EXERCISE AIM:
Write back every entry exactly as it reads, with the pictures left behind.

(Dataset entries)
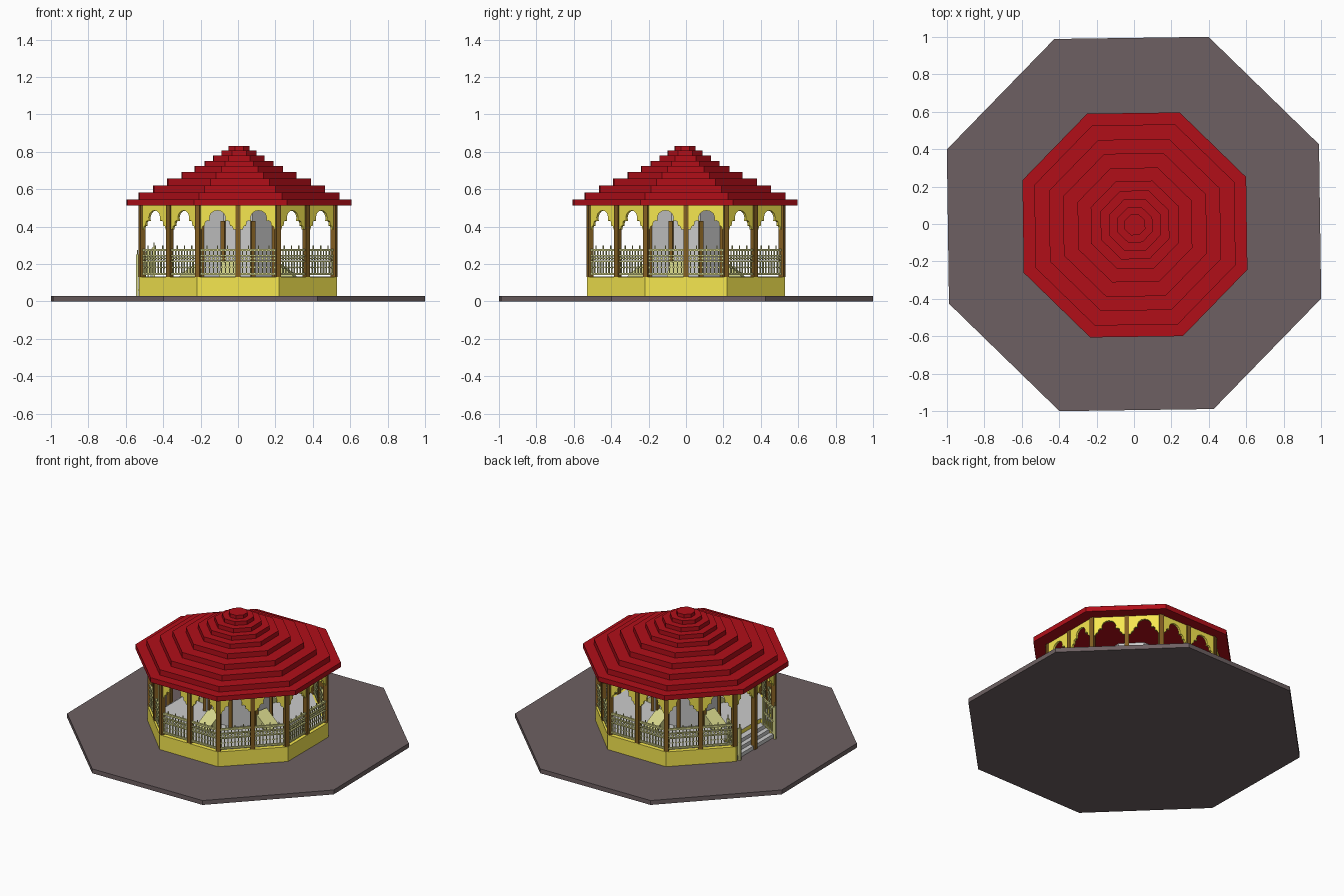
import bpy, bmesh, math
from mathutils import Matrix, Vector

if "Cube" in bpy.data.objects:
    bpy.data.objects.remove(bpy.data.objects["Cube"])

T = Matrix.Translation
def RZ(deg): return Matrix.Rotation(math.radians(deg), 4, 'Z')

def material(name, col):
    m = bpy.data.materials.new(name)
    m.diffuse_color = (*col, 1)
    m.use_nodes = True
    m.node_tree.nodes["Principled BSDF"].inputs["Base Color"].default_value = m.diffuse_color
    return m

RED = material("roof_red", (0.44, 0.0045, 0.0095))
YELLOW = material("wall_yellow", (0.92, 0.80, 0.08))
BROWN = material("post_brown", (0.23, 0.115, 0.016))
STONE = material("paving", (0.153, 0.117, 0.122))
PALE = material("rail_pale", (0.68, 0.68, 0.26))
GREY = material("floor_grey", (0.62, 0.62, 0.62))

def finish(name, bm, mat):
    bmesh.ops.recalc_face_normals(bm, faces=bm.faces)
    me = bpy.data.meshes.new(name)
    bm.to_mesh(me)
    bm.free()
    me.materials.append(mat)
    ob = bpy.data.objects.new(name, me)
    bpy.context.collection.objects.link(ob)
    return ob

def box(bm, c, s, mtx=Matrix()):
    bmesh.ops.create_cube(bm, size=1, matrix=mtx @ T(c) @ Matrix.Diagonal((*s, 1)))

def extrude(bm, pts, vec, mtx=Matrix()):
    """Closed prism from an outline of 3D points."""
    lo = [bm.verts.new(mtx @ Vector(p)) for p in pts]
    hi = [bm.verts.new(mtx @ (Vector(p) + Vector(vec))) for p in pts]
    bm.faces.new(lo[::-1])
    bm.faces.new(hi)
    n = len(pts)
    for i in range(n):
        bm.faces.new((lo[i], lo[(i + 1) % n], hi[(i + 1) % n], hi[i]))

def octagon(apothem, z, turn=0):
    r = apothem / math.cos(math.pi / 8)
    return [(r * math.cos(math.radians(a)), r * math.sin(math.radians(a)), z)
            for a in [turn + 22.5 + 45 * i for i in range(8)]]

# Paving slab
bm = bmesh.new()
extrude(bm, octagon(0.995, 0, 0.8), (0, 0, 0.03))
finish("paving_slab", bm, STONE)

# Base wall and floor, notched on the -x side for the stairs
def notched(apothem, z):
    o = octagon(apothem, z)
    notch = [(-apothem, .2, z), (-.42, .2, z), (-.42, -.2, z), (-apothem, -.2, z)]
    return o[:4] + notch + o[4:]

for name, ap, z, h, mat in (("base_wall", .53, .03, .1, YELLOW), ("floor", .50, .13, .003, GREY)):
    bm = bmesh.new()
    extrude(bm, notched(ap, z), (0, 0, h))
    finish(name, bm, mat)

# Entrance steps
bm = bmesh.new()
for i in range(3):
    x0 = -.52 + .03 * i
    box(bm, ((x0 - .42) / 2, 0, .03 + .0125 * (i + 1)), (-.42 - x0, .4, .025 * (i + 1)))
finish("entrance_steps", bm, GREY)

# Stepped roof: (half width, top height)
bm = bmesh.new()
z = .512
for w, top in ((.598, .545), (.535, .582), (.457, .62), (.382, .657), (.305, .692),
               (.235, .723), (.183, .752), (.137, .78), (.093, .806), (.055, .83)):
    extrude(bm, octagon(w, z, 0.8), (0, 0, top - z), T((.005, -.005, 0)))
    z = top
finish("roof_tiers", bm, RED)

# Posts at the corners and in the middle of each side
bm = bmesh.new()
for i in range(8):
    for ang, r in ((45 * i, .515), (45 * i + 22.5, .555)):
        z0 = .03 if ang == 180 else .13
        box(bm, (r, 0, (z0 + .512) / 2), (.028, .028, .512 - z0), RZ(ang))
finish("posts", bm, BROWN)

# Lobed arch panels between posts
half = [(-1, .512), (-1, .385), (-.86, .385), (-.80, .402), (-.68, .405), (-.66, .425),
        (-.56, .432), (-.42, .43), (-.44, .45), (-.36, .47), (-.2, .482), (0, .486)]
outline = half + [(-y, z) for y, z in half[-2::-1]]
bm = bmesh.new()
W = .098
for i in range(8):
    for s in (-1, 1):
        extrude(bm, [(.508, s * .11 + y * W, z) for y, z in outline], (.014, 0, 0), RZ(45 * i))
finish("arch_panels", bm, YELLOW)

# Railings with balusters, diamond ornaments and finials
bm = bmesh.new()
for i in range(8):
    if i == 4:
        continue
    m = RZ(45 * i)
    for s in (-1, 1):
        for z, t in ((.275, .012), (.245, .007), (.215, .006), (.147, .01)):
            box(bm, (.515, s * .11, z), (.014, .196, t), m)
        for k in range(9):
            y = s * .11 + (k - 4) * .0215
            box(bm, (.515, y, .182), (.006, .006, .07), m)
            box(bm, (.515, y, .26), (.005, .005, .03), m)
            for z, w in ((.23, .013), (.182, .011)):
                d = m @ T((.515, y, z)) @ Matrix.Rotation(math.pi / 4, 4, 'X')
                box(bm, (0, 0, 0), (.007, w, w), d)
        for k in (-1, 0, 1):
            box(bm, (.515, s * .11 + k * .055, .288), (.005, .005, .02), m)
finish("railings", bm, PALE)

# Sloping stair rails on both sides of the entrance
bm = bmesh.new()
for y in (-.19, .19):
    for h in (.02, .10, .19):
        extrude(bm, [(-.54, y - .005, .03 + h), (-.45, y - .005, .09 + h),
                     (-.45, y - .005, .10 + h), (-.54, y - .005, .04 + h)], (0, .01, 0))
    for k in range(5):
        x = -.525 + k * .015
        box(bm, (x, y, .14 + (x + .54) * .67), (.006, .006, .18))
    box(bm, (-.538, y, .14), (.014, .014, .22))
    box(bm, (-.45, y, .19), (.014, .014, .2))
    for x, z in ((-.538, .26), (-.45, .30)):
        box(bm, (x, y, z), (.006, .006, .03))
finish("stair_rails", bm, PALE)

# Central core with corner posts
bm = bmesh.new()
extrude(bm, octagon(.19, .13), (0, 0, .384))
finish("central_core", bm, GREY)
bm = bmesh.new()
for i in range(8):
    box(bm, (.207, 0, .28), (.022, .022, .3), RZ(45 * i + 22.5))
finish("core_posts", bm, BROWN)

# Wedge seats around the core
bm = bmesh.new()
for i in range(4):
    extrude(bm, [(.20, -.05, .133), (.31, -.05, .133), (.29, -.05, .155), (.20, -.05, .22)],
            (0, .1, 0), RZ(90 * i - 10))
finish("seats", bm, PALE)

ANSWER TO THE EXERCISE:
import bpy, bmesh, math
from mathutils import Matrix, Vector

if "Cube" in bpy.data.objects:
    bpy.data.objects.remove(bpy.data.objects["Cube"])

T = Matrix.Translation
def RZ(deg): return Matrix.Rotation(math.radians(deg), 4, 'Z')

def material(name, col):
    m = bpy.data.materials.new(name)
    m.diffuse_color = (*col, 1)
    m.use_nodes = True
    m.node_tree.nodes["Principled BSDF"].inputs["Base Color"].default_value = m.diffuse_color
    return m

RED = material("roof_red", (0.44, 0.0045, 0.0095))
YELLOW = material("wall_yellow", (0.92, 0.80, 0.08))
BROWN = material("post_brown", (0.23, 0.115, 0.016))
STONE = material("paving", (0.153, 0.117, 0.122))
PALE = material("rail_pale", (0.68, 0.68, 0.26))
GREY = material("floor_grey", (0.62, 0.62, 0.62))

def finish(name, bm, mat):
    bmesh.ops.recalc_face_normals(bm, faces=bm.faces)
    me = bpy.data.meshes.new(name)
    bm.to_mesh(me)
    bm.free()
    me.materials.append(mat)
    ob = bpy.data.objects.new(name, me)
    bpy.context.collection.objects.link(ob)
    return ob

def box(bm, c, s, mtx=Matrix()):
    bmesh.ops.create_cube(bm, size=1, matrix=mtx @ T(c) @ Matrix.Diagonal((*s, 1)))

def extrude(bm, pts, vec, mtx=Matrix()):
    """Closed prism from an outline of 3D points."""
    lo = [bm.verts.new(mtx @ Vector(p)) for p in pts]
    hi = [bm.verts.new(mtx @ (Vector(p) + Vector(vec))) for p in pts]
    bm.faces.new(lo[::-1])
    bm.faces.new(hi)
    n = len(pts)
    for i in range(n):
        bm.faces.new((lo[i], lo[(i + 1) % n], hi[(i + 1) % n], hi[i]))

def octagon(apothem, z, turn=0):
    r = apothem / math.cos(math.pi / 8)
    return [(r * math.cos(math.radians(a)), r * math.sin(math.radians(a)), z)
            for a in [turn + 22.5 + 45 * i for i in range(8)]]

# Paving slab
bm = bmesh.new()
extrude(bm, octagon(0.995, 0, 0.8), (0, 0, 0.03))
finish("paving_slab", bm, STONE)

# Base wall and floor, notched on the -x side for the stairs
def notched(apothem, z):
    o = octagon(apothem, z)
    notch = [(-apothem, .2, z), (-.42, .2, z), (-.42, -.2, z), (-apothem, -.2, z)]
    return o[:4] + notch + o[4:]

for name, ap, z, h, mat in (("base_wall", .53, .03, .1, YELLOW), ("floor", .50, .13, .003, GREY)):
    bm = bmesh.new()
    extrude(bm, notched(ap, z), (0, 0, h))
    finish(name, bm, mat)

# Entrance steps
bm = bmesh.new()
for i in range(3):
    x0 = -.52 + .03 * i
    box(bm, ((x0 - .42) / 2, 0, .03 + .0125 * (i + 1)), (-.42 - x0, .4, .025 * (i + 1)))
finish("entrance_steps", bm, GREY)

# Stepped roof: (half width, top height)
bm = bmesh.new()
z = .512
for w, top in ((.598, .545), (.535, .582), (.457, .62), (.382, .657), (.305, .692),
               (.235, .723), (.183, .752), (.137, .78), (.093, .806), (.055, .83)):
    extrude(bm, octagon(w, z, 0.8), (0, 0, top - z), T((.005, -.005, 0)))
    z = top
finish("roof_tiers", bm, RED)

# Posts at the corners and in the middle of each side
bm = bmesh.new()
for i in range(8):
    for ang, r in ((45 * i, .515), (45 * i + 22.5, .555)):
        z0 = .03 if ang == 180 else .13
        box(bm, (r, 0, (z0 + .512) / 2), (.028, .028, .512 - z0), RZ(ang))
finish("posts", bm, BROWN)

# Lobed arch panels between posts
half = [(-1, .512), (-1, .385), (-.86, .385), (-.80, .402), (-.68, .405), (-.66, .425),
        (-.56, .432), (-.42, .43), (-.44, .45), (-.36, .47), (-.2, .482), (0, .486)]
outline = half + [(-y, z) for y, z in half[-2::-1]]
bm = bmesh.new()
W = .098
for i in range(8):
    for s in (-1, 1):
        extrude(bm, [(.508, s * .11 + y * W, z) for y, z in outline], (.014, 0, 0), RZ(45 * i))
finish("arch_panels", bm, YELLOW)

# Railings with balusters, diamond ornaments and finials
bm = bmesh.new()
for i in range(8):
    if i == 4:
        continue
    m = RZ(45 * i)
    for s in (-1, 1):
        for z, t in ((.275, .012), (.245, .007), (.215, .006), (.147, .01)):
            box(bm, (.515, s * .11, z), (.014, .196, t), m)
        for k in range(9):
            y = s * .11 + (k - 4) * .0215
            box(bm, (.515, y, .182), (.006, .006, .07), m)
            box(bm, (.515, y, .26), (.005, .005, .03), m)
            for z, w in ((.23, .013), (.182, .011)):
                d = m @ T((.515, y, z)) @ Matrix.Rotation(math.pi / 4, 4, 'X')
                box(bm, (0, 0, 0), (.007, w, w), d)
        for k in (-1, 0, 1):
            box(bm, (.515, s * .11 + k * .055, .288), (.005, .005, .02), m)
finish("railings", bm, PALE)

# Sloping stair rails on both sides of the entrance
bm = bmesh.new()
for y in (-.19, .19):
    for h in (.02, .10, .19):
        extrude(bm, [(-.54, y - .005, .03 + h), (-.45, y - .005, .09 + h),
                     (-.45, y - .005, .10 + h), (-.54, y - .005, .04 + h)], (0, .01, 0))
    for k in range(5):
        x = -.525 + k * .015
        box(bm, (x, y, .14 + (x + .54) * .67), (.006, .006, .18))
    box(bm, (-.538, y, .14), (.014, .014, .22))
    box(bm, (-.45, y, .19), (.014, .014, .2))
    for x, z in ((-.538, .26), (-.45, .30)):
        box(bm, (x, y, z), (.006, .006, .03))
finish("stair_rails", bm, PALE)

# Central core with corner posts
bm = bmesh.new()
extrude(bm, octagon(.19, .13), (0, 0, .384))
finish("central_core", bm, GREY)
bm = bmesh.new()
for i in range(8):
    box(bm, (.207, 0, .28), (.022, .022, .3), RZ(45 * i + 22.5))
finish("core_posts", bm, BROWN)

# Wedge seats around the core
bm = bmesh.new()
for i in range(4):
    extrude(bm, [(.20, -.05, .133), (.31, -.05, .133), (.29, -.05, .155), (.20, -.05, .22)],
            (0, .1, 0), RZ(90 * i - 10))
finish("seats", bm, PALE)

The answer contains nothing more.